The Ytreberg group uses physics principles and computer simulations to understand protein structure, function and evolution. Examples of specific research projects are outlined below.

p53 protein bound to MDM2 protein Developing free energy methods. The free energy is a direct measure of how strongly proteins interact with ligands or with other proteins. Estimating free energies using computer simulation is useful for a wide variety of applications such as designing new drugs and predicting how amino acid changes modify protein interactions. Calculating free energy values for proteins is challenging and requires a lot of simulation time. The Ytreberg group is interested in developing methods that improve the speed and accuracy of free energy calculations for proteins.
phiX174 bacteriophage virus Determining the biophysical mechanisms for protein evolution. It is recognized that protein-protein interactions are a vital component of evolution since it is thought that well over half of proteins exist in complexes with other proteins. However, little is known about the biophysical connection between protein-protein interactions and protein evolution. The Ytreberg group is interested in determining this biophysical connection by studying the effects of amino acid changes on protein-protein interactions in biological systems such as viruses.
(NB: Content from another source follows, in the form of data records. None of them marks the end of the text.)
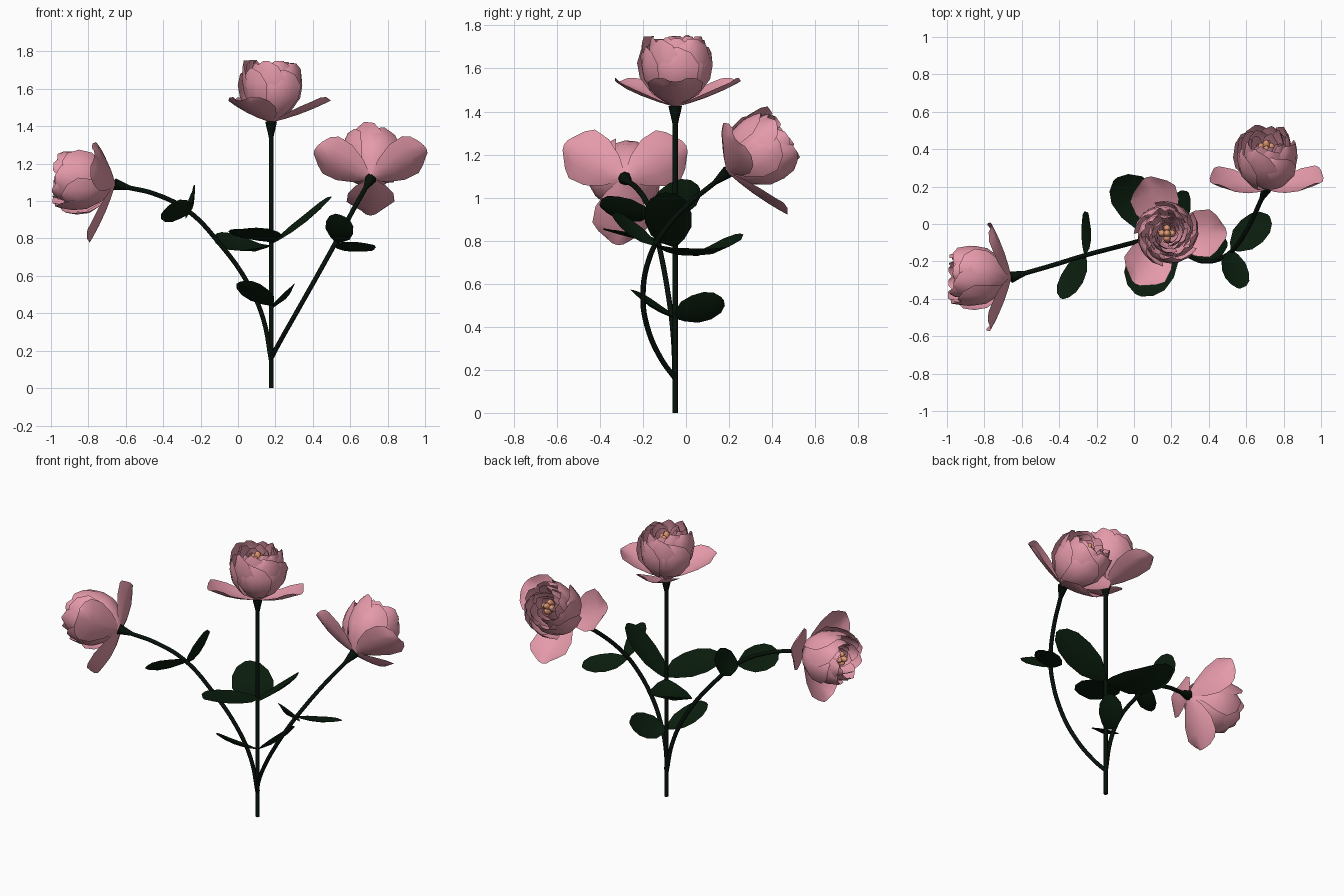
import bpy, math, random
from mathutils import Vector, Matrix

if "Cube" in bpy.data.objects:
    bpy.data.objects.remove(bpy.data.objects["Cube"])

random.seed(4)


def material(name, rgb):
    m = bpy.data.materials.new(name)
    m.diffuse_color = (*rgb, 1)
    m.use_nodes = True
    m.node_tree.nodes["Principled BSDF"].inputs["Base Color"].default_value = m.diffuse_color
    return m


PINK = material("petal_pink", (0.78, 0.32, 0.40))
GREEN = material("leaf_green", (0.003, 0.012, 0.004))
DARK = material("stem_green", (0.002, 0.006, 0.003))
ORANGE = material("stamen_orange", (0.75, 0.32, 0.18))


def add_mesh(name, verts, faces, mat, matrix=None):
    me = bpy.data.meshes.new(name)
    me.from_pydata(verts, [], faces)
    me.materials.append(mat)
    me.shade_smooth()
    ob = bpy.data.objects.new(name, me)
    bpy.context.collection.objects.link(ob)
    if matrix:
        ob.matrix_world = matrix
    return ob


def sheet(rows, point, cols=(-1, -0.5, 0, 0.5, 1)):
    """Grid of points point(row, u) joined by quads."""
    verts = [point(r, u) for r in range(rows) for u in cols]
    n = len(cols)
    faces = [(r * n + c, r * n + c + 1, (r + 1) * n + c + 1, (r + 1) * n + c)
             for r in range(rows - 1) for c in range(n - 1)]
    return verts, faces


def join_sheets(sheets):
    verts, faces = [], []
    for v, f in sheets:
        o = len(verts)
        verts += v
        faces += [tuple(i + o for i in q) for q in f]
    return verts, faces


# Stems: bevelled curves that widen into a calyx at the flower
def stem(name, pts, r=0.0125):
    cu = bpy.data.curves.new(name, 'CURVE')
    cu.dimensions = '3D'
    cu.bevel_depth = r
    cu.bevel_resolution = 2
    cu.resolution_u = 5
    cu.use_fill_caps = True
    sp = cu.splines.new('BEZIER')
    pts = [Vector(p) for p in pts]
    d = (pts[-1] - pts[-2]).normalized()
    pts.insert(-1, pts[-1] - d * 0.085)
    sp.bezier_points.add(len(pts) - 1)
    for b, p in zip(sp.bezier_points, pts):
        b.co = p
        b.handle_left_type = b.handle_right_type = 'AUTO'
    sp.bezier_points[-1].radius = 2.5
    cu.materials.append(DARK)
    ob = bpy.data.objects.new(name, cu)
    bpy.context.collection.objects.link(ob)


# Leaves: ovate blades from base to tip, facing along normal n
LEAF_T = (0, 0.1, 0.3, 0.55, 0.78, 0.93, 1)
LEAF_W = (0.06, 0.45, 0.88, 1.0, 0.88, 0.55, 0.12)


def leaf(name, base, tip, n, half, sag=0.02):
    base, d = Vector(base), Vector(tip) - Vector(base)
    w = Vector(n).cross(d).normalized()
    n = d.cross(w).normalized()

    def point(r, u):
        t = LEAF_T[r]
        return (base + d * t + w * (u * half * LEAF_W[r])
                + n * (0.02 * abs(u) * LEAF_W[r] - sag * 4 * t * (1 - t)))
    add_mesh(name, *sheet(7, point, (-1, 0, 1)), GREEN)


# Petals in flower space, with the flower axis along z
def spread_petal(angle):
    t = (0, 0.2, 0.45, 0.7, 0.9, 1)
    w = (0.15, 0.62, 0.95, 1.0, 0.76, 0.42)
    rot = Matrix.Rotation(math.radians(angle), 4, 'Z')

    def point(r, u):
        x = 0.01 + 0.31 * t[r] - 0.025 * u * u * (r > 3)
        z = 0.01 + 0.07 * t[r] + 0.045 * t[r] ** 2
        return rot @ Vector((x, 0.128 * w[r] * u, z + 0.042 * w[r] * u * u))
    return sheet(6, point)


def cup_petal(angle, radius, height, half):
    rad = (0.1, 0.62, 0.93, 1.0, 0.95, 0.88)
    hgt = (0, 0.2, 0.46, 0.7, 0.91, 1)
    w = (0.5, 0.8, 0.98, 1.0, 0.68, 0.2)

    def point(r, u):
        a = math.radians(angle + half * w[r] * u)
        q = radius * rad[r] * (1 + 0.10 * u - 0.03 * u * u)
        return Vector((q * math.cos(a), q * math.sin(a),
                       0.01 + height * hgt[r]))
    return sheet(6, point)


LAYERS = [(0.167, 0.285, 5, 42), (0.156, 0.32, 5, 40), (0.132, 0.325, 5, 42),
          (0.105, 0.32, 5, 44), (0.08, 0.305, 4, 50), (0.058, 0.285, 3, 58)]


def flower(name, base, axis, ex, angles):
    a = Vector(axis).normalized()
    ey = a.cross(Vector(ex)).normalized()
    x = ey.cross(a)
    mat = Matrix((x, ey, a)).transposed().to_4x4()
    mat.translation = Vector(base) - a * 0.012
    add_mesh(name + "_outer_petals",
             *join_sheets([spread_petal(k) for k in angles]), PINK, mat)
    cup = []
    for i, (rad, h, n, half) in enumerate(LAYERS):
        for k in range(n):
            cup.append(cup_petal(360 * k / n + 37 * i + random.uniform(-6, 6),
                                 rad, h * random.uniform(0.96, 1.03), half))
    add_mesh(name + "_cup_petals", *join_sheets(cup), PINK, mat)
    # Small cluster of stamens in the heart
    for k in range(5):
        r = 0.0 if k == 0 else 0.027
        p = Vector((r * math.cos(k * 1.57), r * math.sin(k * 1.57),
                    0.285 if k == 0 else 0.265))
        bpy.ops.mesh.primitive_uv_sphere_add(segments=8, ring_count=6, radius=0.021)
        ob = bpy.context.object
        ob.name = name + "_stamen"
        ob.data.materials.append(ORANGE)
        ob.data.shade_smooth()
        ob.matrix_world = mat @ Matrix.Translation(p) @ Matrix.Diagonal((1, 1, 1.7, 1))


TOP = (0.177, -0.05, 1.425)
LEFT = (-0.66, -0.285, 1.09)
RIGHT = (0.71, 0.195, 1.12)

stem("main_stem", [(0.177, -0.05, 0), (0.177, -0.05, 0.7), TOP])
stem("left_stem", [(0.177, -0.05, 0.15), (0.135, -0.06, 0.37), (0.05, -0.085, 0.565),
                   (-0.1, -0.125, 0.775), (-0.27, -0.17, 0.95),
                   (-0.45, -0.225, 1.04), LEFT])
stem("right_stem", [(0.177, -0.05, 0.16), (0.225, -0.115, 0.25), (0.31, -0.18, 0.4),
                    (0.395, -0.2, 0.55), (0.49, -0.17, 0.72), (0.545, -0.12, 0.82),
                    (0.62, 0, 0.96), RIGHT])

flower("top_flower", TOP, (0, 0, 1), (1, 0, 0), (0, 110, 238))
flower("left_flower", LEFT, (-1, 0.01, 0.06), (0, 1, 0), (-27, -152, -264))
flower("right_flower", RIGHT, (-0.01, 0.82, 0.57), (1, 0, 0), (90, -20, 200))

# Leaves on the main stem
leaf("main_leaf_right", (0.18, -0.05, 0.77), (0.5, -0.11, 1.02), (-0.6, -0.15, 0.75), 0.11)
leaf("main_leaf_back", (0.177, -0.05, 0.765), (-0.1, 0.24, 0.83), (0.1, -0.3, 1), 0.125, 0.065)
leaf("main_leaf_front", (0.177, -0.05, 0.78), (0.02, -0.38, 0.85), (0, 0.15, 1), 0.135, 0.01)
leaf("low_leaf_back", (0.18, -0.05, 0.44), (0.29, 0.17, 0.53), (-0.75, 0, 0.62), 0.085)
leaf("low_leaf_front", (0.177, -0.05, 0.44), (0.02, -0.25, 0.57), (0.15, 0.5, 0.85), 0.085)
# Leaves on the side stems
leaf("left_leaf_front", (-0.265, -0.16, 0.93), (-0.385, -0.40, 0.96), (-0.6, 0.3, 0.7), 0.085)
leaf("left_leaf_back", (-0.265, -0.16, 0.93), (-0.245, 0.06, 1.05), (-0.92, -0.05, 0.3), 0.085)
leaf("right_leaf_front", (0.52, -0.14, 0.78), (0.56, -0.345, 0.92), (0.4, 0.5, 0.75), 0.08)
leaf("right_leaf_back", (0.52, -0.14, 0.775), (0.72, 0.045, 0.735), (-0.15, 0.2, 1), 0.085)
p53 protein structures Structure, function and evolution of intrinsically disordered proteins. Intrinsically disordered proteins are common in humans and their dysfunction is associated with many human diseases, including cancer and neurodegenerative disease. Most experimental and computational methods in structural biology are not suitable for disordered proteins because they are highly dynamic and do not form compact structures. The Ytreberg group is interested in determining structural ensembles for disordered proteins, in studying their evolution, and in designing drugs that bind to these proteins.